3. Greater investment in cancer prevention and screening is needed
While these figures may seem overwhelming, we know from other research findings that tens of thousands of additional lives could be saved through established interventions and many more through prioritised research investment. However, to achieve this, significant investment – particularly from governments – will be required.
Lung cancer is another example. While significant progress has been made to reduce its impact, it is still expected to remain the leading cause of cancer death over the next two decades (by a wide margin) – with 80% of these deaths caused by smoking.
Research has consistently shown that the most effective way to discourage smoking is through a range of population-level interventions, including hard-hitting mass media antismoking campaigns in tandem with price control and measures to make smoking less attractive and eliminating the influence of the tobacco industry.
On 30 November 2022, consistent with federal Cancer Council advocacy, the Australian Minister for Health, Mark Butler, announced a plan to introduce a range of reforms to this end. The priority now is for governments to invest in hard-hitting antismoking campaigns like Australia’s highly effective National Tobacco Campaign and ads run by the Cancer Institute NSW. It’s now been more than a decade since the last national mass media antismoking campaign was run in Australia and state-based investment has also dramatically fallen.
A separate promising development in lung cancer control is the growing support for lung cancer screening, as finding lung cancer early is key to survival if it can’t be prevented. Daffodil Centre research strengthens the economic case for lung cancer screening, which has already been trialled successfully in clinical studies. In October 2022, the independent Medical Services Advisory Committee (MSAC) recommended the Australian Government introduce such a program, drawing on Daffodil Centre research as part of its determination.
The Daffodil Centre’s research predicts that overall cancer rates are likely to fall over the next 25 years. But this fall is smaller than in the previous two decades. And the total number of people who will be diagnosed or die of cancer will increase.

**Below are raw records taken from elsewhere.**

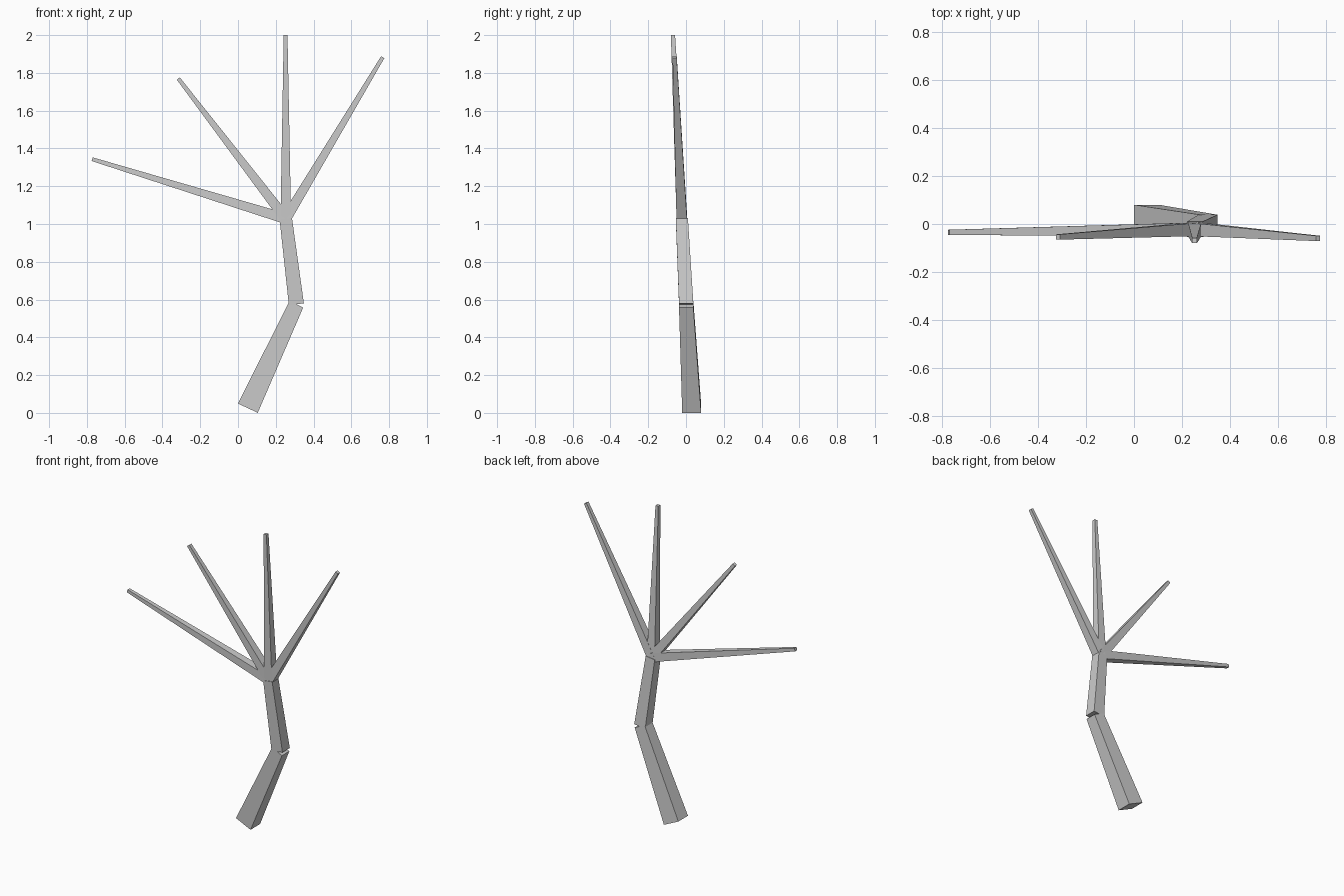
import bpy, bmesh
from mathutils import Vector

if "Cube" in bpy.data.objects:
    bpy.data.objects.remove(bpy.data.objects["Cube"])


def limb(name, start, end, r0, r1):
    """Tapered four-sided limb; each r is (half width in the xz plane, half depth along y)."""
    a, b = Vector(start), Vector(end)
    d = b - a
    side = Vector((d.z, 0, -d.x)).normalized()
    depth = Vector((0, 1, 0))
    bm = bmesh.new()
    rings = []
    for c, (w, t) in ((a, r0), (b, r1)):
        rings.append([bm.verts.new(c + side * w * sx + depth * t * sy)
                      for sx, sy in ((-1, -1), (1, -1), (1, 1), (-1, 1))])
    lo, hi = rings
    bm.faces.new(lo[::-1])
    bm.faces.new(hi)
    for i in range(4):
        j = (i + 1) % 4
        bm.faces.new((lo[i], lo[j], hi[j], hi[i]))
    bmesh.ops.recalc_face_normals(bm, faces=bm.faces)
    me = bpy.data.meshes.new(name)
    bm.to_mesh(me)
    bm.free()
    ob = bpy.data.objects.new(name, me)
    bpy.context.collection.objects.link(ob)
    return ob


# Bent trunk in two segments
elbow = (0.309, 0.001, 0.575)
crotch = (0.253, -0.022, 1.028)
limb("lower_trunk", (0.052, 0.03, 0.025), elbow, (0.058, 0.05), (0.04, 0.038))
limb("upper_trunk", elbow, crotch, (0.04, 0.038), (0.033, 0.032))

# Four bare branches fanning out from the top of the trunk
tips = [(-0.772, -0.035, 1.343), (-0.316, -0.054, 1.77),
        (0.252, -0.069, 2.0), (0.766, -0.06, 1.883)]
for i, tip in enumerate(tips):
    limb(f"branch_{i + 1}", crotch, tip, (0.028, 0.028), (0.01, 0.011))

It is clear that cancer will remain a significant public health challenge in the coming decades. To curb its impact, we are calling on governments to invest more heavily in cancer prevention and screening programs – initiatives that we know save lives.